The idea of digitisation in the Pakistani context, conjures the image of smart, predictable and transparent computer programmes replacing dusty, inefficient, and biased human functionaries. While the idea of these programmes deciding matters through their faultless logic, free from human biases, is attractive, it presents certain practical difficulties: it is unlikely that Pakistan’s largely digitally illiterate populace would start interacting successfully with computer programmes overnight; the high cost of computers and lack of broad-based access to internet is likely to magnify the already considerable gap between the privileged and the marginalised, and even if these challenges are somehow overcome, the privacy and security of Pakistanis is likely be severely compromised by the extensive personal data collected by digital platforms.
Amongst these, the giving up of data, or the loss of privacy, is perhaps the most damaging though least understood implication of digitisation. Digital platforms powered by algorithms, obtain a great deal of information from users that engage with them. Even a seemingly harmless click of the ‘like’ button on Facebook, or searching for a product through Google, or downloading a song from Spotify, allows these platforms to collect a wide range of data from users. Although users ‘consent’ to this data collection by pressing the ‘I agree’ button, they do so without fully understanding how and to what end their data may be used. In the Pakistani context, the issue is compounded because users would not only give up data to private platforms but also to the government agencies delivering the digitisation programme in the country.
The threat of digital imperialism remains.

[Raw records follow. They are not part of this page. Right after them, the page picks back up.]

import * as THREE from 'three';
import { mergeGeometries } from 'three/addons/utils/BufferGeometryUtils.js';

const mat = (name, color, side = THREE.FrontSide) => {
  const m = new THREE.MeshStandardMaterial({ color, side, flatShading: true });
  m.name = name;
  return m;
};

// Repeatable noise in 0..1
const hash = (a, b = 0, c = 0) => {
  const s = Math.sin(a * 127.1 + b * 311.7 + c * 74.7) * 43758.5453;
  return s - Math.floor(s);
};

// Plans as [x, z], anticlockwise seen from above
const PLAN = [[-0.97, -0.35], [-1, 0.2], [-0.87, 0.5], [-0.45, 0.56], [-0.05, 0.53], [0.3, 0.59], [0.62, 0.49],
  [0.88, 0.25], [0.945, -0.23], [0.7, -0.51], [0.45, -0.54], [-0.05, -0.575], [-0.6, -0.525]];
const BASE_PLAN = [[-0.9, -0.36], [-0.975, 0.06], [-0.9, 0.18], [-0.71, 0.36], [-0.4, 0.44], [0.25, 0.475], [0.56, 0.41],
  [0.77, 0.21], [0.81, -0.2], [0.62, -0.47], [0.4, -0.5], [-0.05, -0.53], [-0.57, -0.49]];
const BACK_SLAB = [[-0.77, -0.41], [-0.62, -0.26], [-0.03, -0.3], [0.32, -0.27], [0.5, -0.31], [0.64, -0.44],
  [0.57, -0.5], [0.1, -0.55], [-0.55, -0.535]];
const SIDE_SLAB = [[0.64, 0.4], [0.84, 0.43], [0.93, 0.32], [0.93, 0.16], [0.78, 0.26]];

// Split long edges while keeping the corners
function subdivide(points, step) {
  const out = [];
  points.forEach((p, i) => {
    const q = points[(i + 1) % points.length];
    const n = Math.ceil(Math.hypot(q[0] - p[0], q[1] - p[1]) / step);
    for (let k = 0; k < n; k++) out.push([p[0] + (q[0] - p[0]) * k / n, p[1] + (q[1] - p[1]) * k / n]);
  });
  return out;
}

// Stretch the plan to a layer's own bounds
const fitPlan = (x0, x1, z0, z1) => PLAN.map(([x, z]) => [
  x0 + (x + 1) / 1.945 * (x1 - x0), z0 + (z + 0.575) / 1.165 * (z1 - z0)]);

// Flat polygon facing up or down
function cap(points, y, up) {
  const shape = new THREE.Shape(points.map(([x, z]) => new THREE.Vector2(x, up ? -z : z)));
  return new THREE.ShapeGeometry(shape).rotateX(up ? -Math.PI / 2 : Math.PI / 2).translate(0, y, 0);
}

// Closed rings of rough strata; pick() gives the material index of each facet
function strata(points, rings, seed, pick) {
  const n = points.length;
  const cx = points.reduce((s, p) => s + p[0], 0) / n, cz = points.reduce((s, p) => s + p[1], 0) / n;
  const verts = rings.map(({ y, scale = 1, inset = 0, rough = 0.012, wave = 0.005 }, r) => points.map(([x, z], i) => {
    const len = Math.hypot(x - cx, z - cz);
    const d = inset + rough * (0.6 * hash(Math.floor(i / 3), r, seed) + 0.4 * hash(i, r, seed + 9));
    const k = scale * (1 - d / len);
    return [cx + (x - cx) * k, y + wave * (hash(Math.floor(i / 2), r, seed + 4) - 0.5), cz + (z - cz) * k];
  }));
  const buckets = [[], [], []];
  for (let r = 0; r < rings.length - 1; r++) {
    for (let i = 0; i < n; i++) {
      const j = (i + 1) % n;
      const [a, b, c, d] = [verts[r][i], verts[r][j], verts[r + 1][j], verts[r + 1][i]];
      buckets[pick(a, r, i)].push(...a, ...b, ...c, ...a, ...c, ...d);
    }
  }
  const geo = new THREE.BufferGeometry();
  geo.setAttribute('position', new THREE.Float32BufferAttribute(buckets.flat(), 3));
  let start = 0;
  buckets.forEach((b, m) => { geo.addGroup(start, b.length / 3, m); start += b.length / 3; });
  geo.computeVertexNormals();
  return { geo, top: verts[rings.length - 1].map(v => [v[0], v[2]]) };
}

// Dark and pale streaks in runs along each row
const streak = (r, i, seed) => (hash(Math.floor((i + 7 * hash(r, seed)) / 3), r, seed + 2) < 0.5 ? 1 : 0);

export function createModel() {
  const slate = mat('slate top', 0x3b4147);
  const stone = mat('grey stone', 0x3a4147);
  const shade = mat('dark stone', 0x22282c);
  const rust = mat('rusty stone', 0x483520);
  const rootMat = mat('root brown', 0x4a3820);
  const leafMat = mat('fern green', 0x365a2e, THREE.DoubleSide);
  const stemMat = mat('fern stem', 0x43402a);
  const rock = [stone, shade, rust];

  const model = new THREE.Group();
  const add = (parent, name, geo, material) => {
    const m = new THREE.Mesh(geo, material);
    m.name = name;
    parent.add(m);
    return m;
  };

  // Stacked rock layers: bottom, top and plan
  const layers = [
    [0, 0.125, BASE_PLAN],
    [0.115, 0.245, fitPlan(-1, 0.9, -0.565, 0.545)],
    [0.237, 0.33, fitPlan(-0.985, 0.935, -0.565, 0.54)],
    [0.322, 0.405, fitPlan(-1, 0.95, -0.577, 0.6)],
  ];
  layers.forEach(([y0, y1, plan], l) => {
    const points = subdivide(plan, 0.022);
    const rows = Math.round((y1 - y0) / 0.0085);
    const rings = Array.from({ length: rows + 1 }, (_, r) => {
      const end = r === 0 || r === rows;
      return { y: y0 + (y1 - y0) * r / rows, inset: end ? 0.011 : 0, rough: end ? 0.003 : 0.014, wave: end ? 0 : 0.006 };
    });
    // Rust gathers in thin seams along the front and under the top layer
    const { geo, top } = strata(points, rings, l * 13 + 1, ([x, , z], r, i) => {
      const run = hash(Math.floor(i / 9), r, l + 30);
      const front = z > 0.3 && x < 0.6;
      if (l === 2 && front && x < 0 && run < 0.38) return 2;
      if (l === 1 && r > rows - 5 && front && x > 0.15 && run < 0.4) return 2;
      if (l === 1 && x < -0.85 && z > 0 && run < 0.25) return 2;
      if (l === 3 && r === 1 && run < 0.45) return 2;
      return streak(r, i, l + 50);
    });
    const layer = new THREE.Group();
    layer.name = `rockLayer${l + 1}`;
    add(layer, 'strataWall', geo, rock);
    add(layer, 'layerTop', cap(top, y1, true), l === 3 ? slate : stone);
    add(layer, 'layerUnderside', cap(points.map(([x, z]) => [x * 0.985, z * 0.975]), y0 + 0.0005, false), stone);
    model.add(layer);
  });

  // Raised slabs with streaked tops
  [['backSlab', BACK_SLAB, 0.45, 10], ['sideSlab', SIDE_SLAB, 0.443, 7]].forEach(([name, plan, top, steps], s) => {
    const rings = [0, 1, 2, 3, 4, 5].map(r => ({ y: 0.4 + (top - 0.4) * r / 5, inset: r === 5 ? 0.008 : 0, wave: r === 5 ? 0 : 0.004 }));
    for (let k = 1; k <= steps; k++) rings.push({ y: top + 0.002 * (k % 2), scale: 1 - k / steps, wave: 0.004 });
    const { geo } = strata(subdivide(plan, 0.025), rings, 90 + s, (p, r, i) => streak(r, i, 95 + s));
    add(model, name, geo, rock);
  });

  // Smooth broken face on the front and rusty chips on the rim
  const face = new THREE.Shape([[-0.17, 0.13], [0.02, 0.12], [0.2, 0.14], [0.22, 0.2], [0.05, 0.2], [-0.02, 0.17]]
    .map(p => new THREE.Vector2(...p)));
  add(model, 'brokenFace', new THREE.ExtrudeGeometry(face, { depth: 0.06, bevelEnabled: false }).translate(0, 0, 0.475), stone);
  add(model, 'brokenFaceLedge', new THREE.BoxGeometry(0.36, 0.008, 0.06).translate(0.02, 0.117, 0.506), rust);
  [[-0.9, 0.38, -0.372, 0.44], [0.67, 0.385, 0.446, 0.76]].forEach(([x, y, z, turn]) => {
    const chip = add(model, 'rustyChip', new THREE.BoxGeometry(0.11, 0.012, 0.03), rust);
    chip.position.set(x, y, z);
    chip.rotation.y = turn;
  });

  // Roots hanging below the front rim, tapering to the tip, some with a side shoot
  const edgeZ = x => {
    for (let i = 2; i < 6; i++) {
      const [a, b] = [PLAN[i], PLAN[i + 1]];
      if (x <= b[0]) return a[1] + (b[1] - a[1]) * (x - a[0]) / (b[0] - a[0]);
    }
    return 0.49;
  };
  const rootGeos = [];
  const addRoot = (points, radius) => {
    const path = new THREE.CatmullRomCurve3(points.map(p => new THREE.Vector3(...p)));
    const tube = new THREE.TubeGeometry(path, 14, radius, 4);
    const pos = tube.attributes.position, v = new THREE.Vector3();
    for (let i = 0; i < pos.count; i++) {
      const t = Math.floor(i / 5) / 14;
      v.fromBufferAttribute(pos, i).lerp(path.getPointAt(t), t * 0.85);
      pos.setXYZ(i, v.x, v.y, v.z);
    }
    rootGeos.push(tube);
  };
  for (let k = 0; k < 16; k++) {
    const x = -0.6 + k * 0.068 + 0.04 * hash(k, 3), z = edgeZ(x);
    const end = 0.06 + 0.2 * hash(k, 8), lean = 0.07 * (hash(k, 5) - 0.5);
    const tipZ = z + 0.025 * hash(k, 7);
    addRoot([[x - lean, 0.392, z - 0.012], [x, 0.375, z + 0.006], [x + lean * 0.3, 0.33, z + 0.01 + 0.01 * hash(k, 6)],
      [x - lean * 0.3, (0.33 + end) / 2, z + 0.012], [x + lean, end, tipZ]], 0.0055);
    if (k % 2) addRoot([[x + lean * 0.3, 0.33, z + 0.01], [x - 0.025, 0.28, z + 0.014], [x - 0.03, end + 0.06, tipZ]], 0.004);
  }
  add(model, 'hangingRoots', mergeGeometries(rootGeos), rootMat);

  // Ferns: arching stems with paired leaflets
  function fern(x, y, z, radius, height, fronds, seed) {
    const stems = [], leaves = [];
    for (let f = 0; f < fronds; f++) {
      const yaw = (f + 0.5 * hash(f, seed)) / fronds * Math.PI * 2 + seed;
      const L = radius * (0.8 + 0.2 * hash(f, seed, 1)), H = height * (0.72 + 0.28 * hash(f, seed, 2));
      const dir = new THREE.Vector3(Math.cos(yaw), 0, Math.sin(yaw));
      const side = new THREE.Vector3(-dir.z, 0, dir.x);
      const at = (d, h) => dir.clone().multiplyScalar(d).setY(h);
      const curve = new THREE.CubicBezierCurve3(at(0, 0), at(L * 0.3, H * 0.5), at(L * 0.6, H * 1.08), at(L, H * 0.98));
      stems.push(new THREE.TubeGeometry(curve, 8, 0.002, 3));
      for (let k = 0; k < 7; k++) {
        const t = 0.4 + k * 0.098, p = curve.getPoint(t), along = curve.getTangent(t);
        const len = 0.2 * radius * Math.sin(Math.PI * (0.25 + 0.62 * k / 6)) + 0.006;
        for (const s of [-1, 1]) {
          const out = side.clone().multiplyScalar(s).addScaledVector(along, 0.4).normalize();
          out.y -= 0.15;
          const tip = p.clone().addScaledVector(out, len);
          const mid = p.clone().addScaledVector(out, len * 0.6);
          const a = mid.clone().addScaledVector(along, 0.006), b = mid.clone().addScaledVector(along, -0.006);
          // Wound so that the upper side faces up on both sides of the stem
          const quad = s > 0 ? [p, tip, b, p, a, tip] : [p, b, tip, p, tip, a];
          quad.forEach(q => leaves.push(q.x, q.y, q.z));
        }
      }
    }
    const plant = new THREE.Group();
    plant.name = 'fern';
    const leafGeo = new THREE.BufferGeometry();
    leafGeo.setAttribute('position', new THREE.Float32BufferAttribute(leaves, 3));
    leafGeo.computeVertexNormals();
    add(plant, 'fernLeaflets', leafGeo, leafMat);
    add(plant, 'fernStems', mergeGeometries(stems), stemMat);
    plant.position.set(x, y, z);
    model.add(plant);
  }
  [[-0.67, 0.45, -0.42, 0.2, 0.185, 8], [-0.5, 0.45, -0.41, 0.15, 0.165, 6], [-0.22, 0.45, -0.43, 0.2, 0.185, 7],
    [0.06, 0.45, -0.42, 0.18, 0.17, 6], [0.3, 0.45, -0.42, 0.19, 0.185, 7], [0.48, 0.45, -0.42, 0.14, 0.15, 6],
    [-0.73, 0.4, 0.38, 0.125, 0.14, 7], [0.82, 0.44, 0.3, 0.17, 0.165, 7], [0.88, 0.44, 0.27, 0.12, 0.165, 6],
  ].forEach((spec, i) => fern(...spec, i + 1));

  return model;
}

Some people may argue that giving up data is not a problem provided that the user is obtaining a benefit in return, either in the form of government efficiency or a more personally tailored commercial experience. However, scholars focusing on digital sovereignty, suggest that the situation is more complex for developing countries because not being able to research and innovate, they are likely to be almost entirely dependent on their developed counterparts for capital and intellectual resources. This dependence makes developing countries vulnerable to tech companies that are keen to establish their dominance in new territories and are prepared to go to the length of manipulating governments to achieve their aims.
Against this backdrop, an extensively digitalised Pakistan is likely to be a highly digitally colonised country. Given Pakistan’s lack of investment in research and innovation it is likely to be, and to remain, highly if not fully dependent on a handful of Big Tech companies based in a small group of Western countries for critical infrastructure, software, and hardware. As it digitises more and more socioeconomic sectors, the Western technology it utilises for the purpose, is likely to penetrate deeper and deeper into the core activities of the government and thereby is likely to be in a position to collect sensitive data. The access to this data in turn, gives these companies the power not only to influence but also to manipulate the government that has already lost control of its key infrastructure.
This tide of digital imperialism may be stemmed by the enactment of privacy laws that safeguard the personal data of Pakistanis. However, despite the right to privacy being a fundamental right under Article 14 of the Constitution as well as an Islamic right, and despite the government committing to enact such a law in the Digital Policy, Pakistan has yet to legislate in this regard.
Arguably, however, even enacting a law is not enough unless Pakistan also exercises caution in entering into international commitments that would allow digital access to its assets and industries and dilute its ability to enforce rights domestically. However, given Pakistan’s proclivity for bypassing the legislature in lawmaking, for enacting laws recommended by multilateral agencies, and for engaging foreign experts in key positions, this last challenge is likely to be the hardest to overcome.
The writer is a barrister and an academic.
Published in Dawn, December 17th, 2020